If you ever drove in a crowded parking lot during December, you recognize the kind of challenges you are dealing with, such as short tempers and rush-hour traffic. For such a scenario, parking lot collisions are a possibility. 

 

Determining whom to blame in parking lot accidents

 

Having liability for a parking lot collision relies on whether all vehicles were driving at the moment and which vehicle has the right-of-way.

 

Trying to determine whom to blame in a parking lot crash usually is reasonably straight forward if there was just one car being driven at the scene.
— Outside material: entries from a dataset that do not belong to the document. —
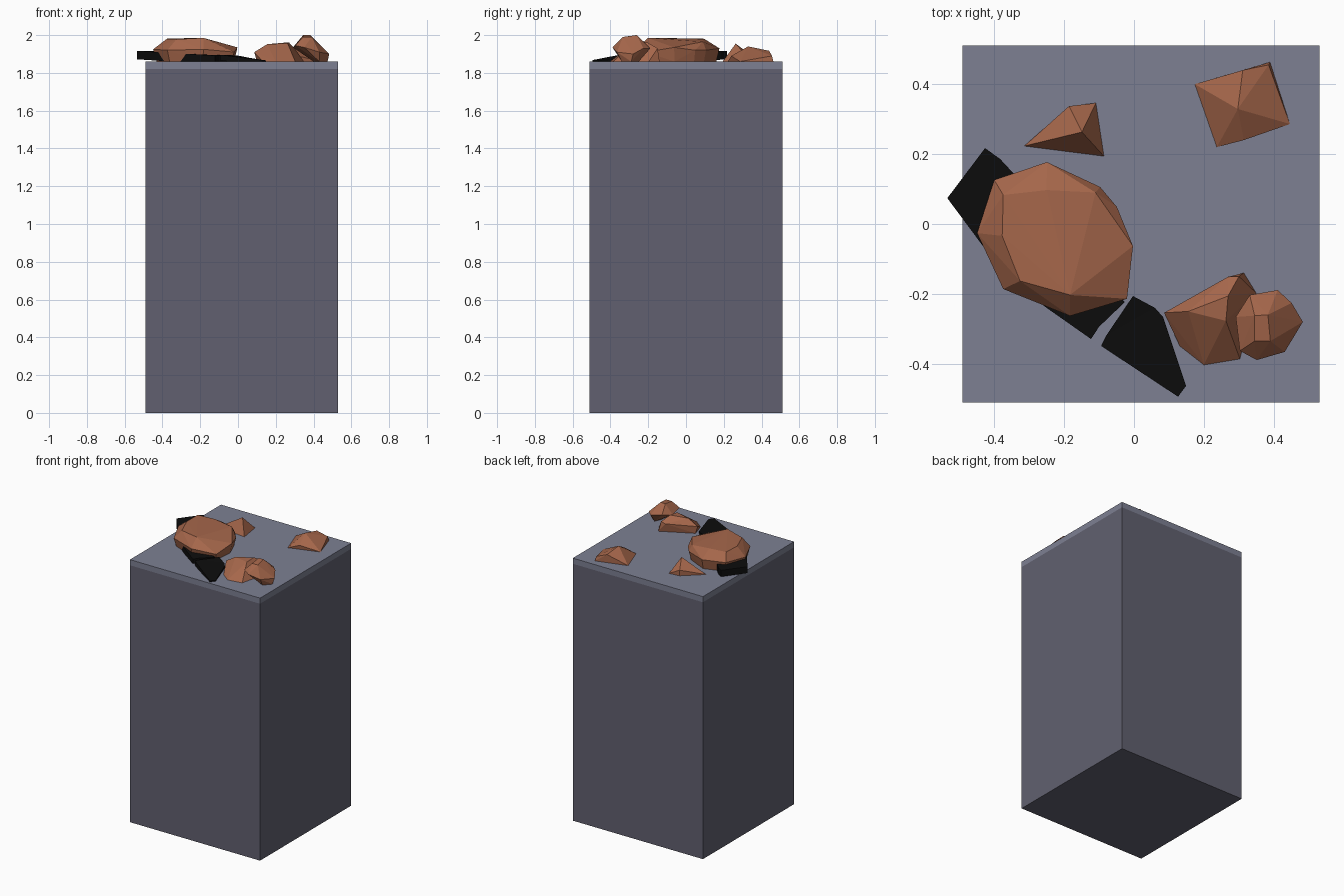
import bpy, bmesh


def material(name, rgb):
    m = bpy.data.materials.new(name)
    m.diffuse_color = (*rgb, 1.0)
    return m


STONE = material("dark_slate", (0.120, 0.118, 0.160))
CAP = material("light_slate", (0.205, 0.216, 0.290))
ROCK = material("rust_brown", (0.38, 0.135, 0.070))
BLACK = material("black", (0.004, 0.004, 0.004))
TOP = 1.86


def finish(name, bm, mat):
    bmesh.ops.recalc_face_normals(bm, faces=bm.faces)
    me = bpy.data.meshes.new(name)
    bm.to_mesh(me)
    bm.free()
    me.materials.append(mat)
    ob = bpy.data.objects.new(name, me)
    bpy.context.collection.objects.link(ob)
    return ob


def box(name, x0, x1, y0, y1, z0, z1, mat):
    bm = bmesh.new()
    bmesh.ops.create_cube(bm, size=1)
    for v in bm.verts:
        v.co = ((x0 + x1) / 2 + v.co.x * (x1 - x0),
                (y0 + y1) / 2 + v.co.y * (y1 - y0),
                (z0 + z1) / 2 + v.co.z * (z1 - z0))
    return finish(name, bm, mat)


def stone(name, pts, mat=ROCK):
    """Faceted chunk: convex hull of a few corner points."""
    bm = bmesh.new()
    for p in pts:
        bm.verts.new(p)
    res = bmesh.ops.convex_hull(bm, input=bm.verts)
    junk = {g for g in res["geom_interior"] + res["geom_unused"]
            if isinstance(g, bmesh.types.BMVert)}
    bmesh.ops.delete(bm, geom=list(junk), context='VERTS')
    return finish(name, bm, mat)


def shard(name, pts, thick):
    """Plate with a top outline (x, y, z) and a thickness below it."""
    bm = bmesh.new()
    top = [bm.verts.new(p) for p in pts]
    low = [bm.verts.new((x, y, z - thick)) for x, y, z in pts]
    n = len(pts)
    bm.faces.new(top)
    bm.faces.new(low[::-1])
    for i in range(n):
        j = (i + 1) % n
        bm.faces.new((top[i], low[i], low[j], top[j]))
    bmesh.ops.triangulate(bm, faces=[f for f in bm.faces if len(f.verts) > 4])
    return finish(name, bm, BLACK)


# Pedestal and its paler top slab
box("pedestal", -0.49, 0.53, -0.51, 0.51, 0, 1.82, STONE)
box("top_slab", -0.49, 0.53, -0.51, 0.51, 1.82, TOP, CAP)

# Large boulder: base ring, widest ring and top ring
rim = [(-.449, -.026, 1.925), (-.40, .126, 1.93), (-.249, .177, 1.93),
       (-.097, .106, 1.92), (-.049, .049, 1.92), (-.003, -.063, 1.935),
       (-.02, -.214, 1.91), (-.183, -.263, 1.925), (-.374, -.186, 1.92)]
base = [(-.22 + (x + .22) * .92, -.03 + (y + .03) * .92, TOP) for x, y, z in rim]
crown = [(-.374, .083, 1.982), (-.25, .097, 1.98), (-.11, .09, 1.965),
         (-.183, -.203, 1.985), (-.326, -.163, 1.978), (-.377, -.034, 1.98)]
stone("large_boulder", rim + base + crown)

# Small pyramid-like rock at the back
stone("small_rock", [(-.314, .223, TOP), (-.186, .337, 1.90), (-.186, .337, TOP),
                     (-.109, .346, TOP), (-.086, .194, TOP), (-.149, .263, 1.955)])

# Wedge rock at the back right
stone("wedge_rock", [(.174, .40, TOP), (.389, .463, TOP), (.446, .286, TOP),
                     (.237, .22, TOP), (.385, .455, 1.89), (.311, .44, 1.917),
                     (.297, .329, 1.94), (.314, .24, 1.89)])

# Rock at the front right
stone("front_rock", [(.086, -.254, 1.91), (.10, -.25, TOP), (.269, -.151, 1.92),
                     (.314, -.14, TOP), (.349, -.197, TOP), (.303, -.386, TOP),
                     (.20, -.403, TOP), (.131, -.349, TOP), (.155, -.25, 1.952),
                     (.269, -.206, 1.962), (.263, -.277, 1.955), (.30, -.15, 1.93)])

# Tilted pebble leaning on the front rock
stone("leaning_pebble", [(.291, -.266, 1.935), (.331, -.203, 1.945), (.303, -.363, 1.945),
                         (.345, -.262, 2.0), (.345, -.335, 1.99), (.383, -.26, 2.0),
                         (.39, -.335, 1.99), (.411, -.189, 1.93), (.451, -.226, 1.93),
                         (.483, -.28, 1.90), (.431, -.366, 1.91), (.351, -.389, 1.935),
                         (.474, -.29, TOP), (.42, -.25, TOP), (.43, -.34, TOP),
                         (.40, -.30, TOP)])

# Curved black shard running under the boulder and over the left edge
shard("long_black_shard", [(-.534, .074, 1.917), (-.43, -.066, 1.91), (-.35, -.16, 1.905),
                           (-.254, -.237, 1.90), (-.123, -.329, 1.892), (-.10, -.294, 1.892),
                           (-.026, -.223, 1.892), (-.15, -.12, 1.90), (-.26, .0, 1.905),
                           (-.343, .143, 1.912), (-.383, .186, 1.915), (-.426, .217, 1.917)],
      0.045)

# Broken-off black tip lying at the front
shard("black_shard_tip", [(-.094, -.349, 1.896), (.126, -.494, 1.868), (.149, -.463, 1.866),
                          (.083, -.266, 1.876), (.06, -.24, 1.88), (-.003, -.206, 1.892),
                          (-.08, -.32, 1.896)], 0.03)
The car driver who was in driving is generally considered guilty as long as the other car was lawfully parked or halted.

 

For instance, if a car drives into the rear of a parked car at a road sign in a parking garage, the driver will be held responsible.

 

Who had the right of way?

 

Right-of-way is another essential consideration influencing the responsibility of the accident. Generally, the right-of-way person would not fault unless they commit any severe crime while speeding. Although several larger parking spaces have fixed speed limits, it is better to keep the speed limit within 15 mph in case of confusion.

 

Those vehicles in thoroughfare lanes could yield to those in feeder lanes. These are the major highways that lead to a driveway. Any feeder lanes start and finish at a through street and bring vehicles to parking spaces.

 

Liability for injuries in Typical Parking Garage Accident situations

 

Here are some widespread accidents which happen in parking lots, and who is likely to be blamed.

 

  • When both cars are pulling out from the parking place simultaneously, neither is technically correct. They will both certainly get into accidents, and both are to be blamed for it. 

 

  • When a driver gets out of a parking garage hits a moving vehicle in a traffic path, the driver within the traffic path has the right-of-way. The driver pulling out will be blamed for the accident in this case. 

 

  • When a driver moves forward out of parking and hits a moving car in a traffic path, the driver within the traffic path has the right-of-way. Since both the cars were moving, the drivers may share the blame, though the driver who was driving out of the parking should be blamed more. 

 

  • When two drivers are attempting to catch a parking space and collide, the driver who did not turn over the traffic path has the right-of-way. Since both vehicles were moving, the drivers seem to share the risk, but the driver who turned and cleared out over traffic should be held responsible. 

 

Hopefully, these situations tend to resolve the uncertainty around right-of-way in parking areas. Drivers must remember to drive slowly and cautiously in crowded streets or parking lots during this holiday season.

 

On the off chance that an accident has taken place and no one was wounded, you will likely be able to work it out along with your insurance company. Nevertheless, if the insurance company starts being unreasonable in case of physical injury, then the right step would be to get ideas from an attorney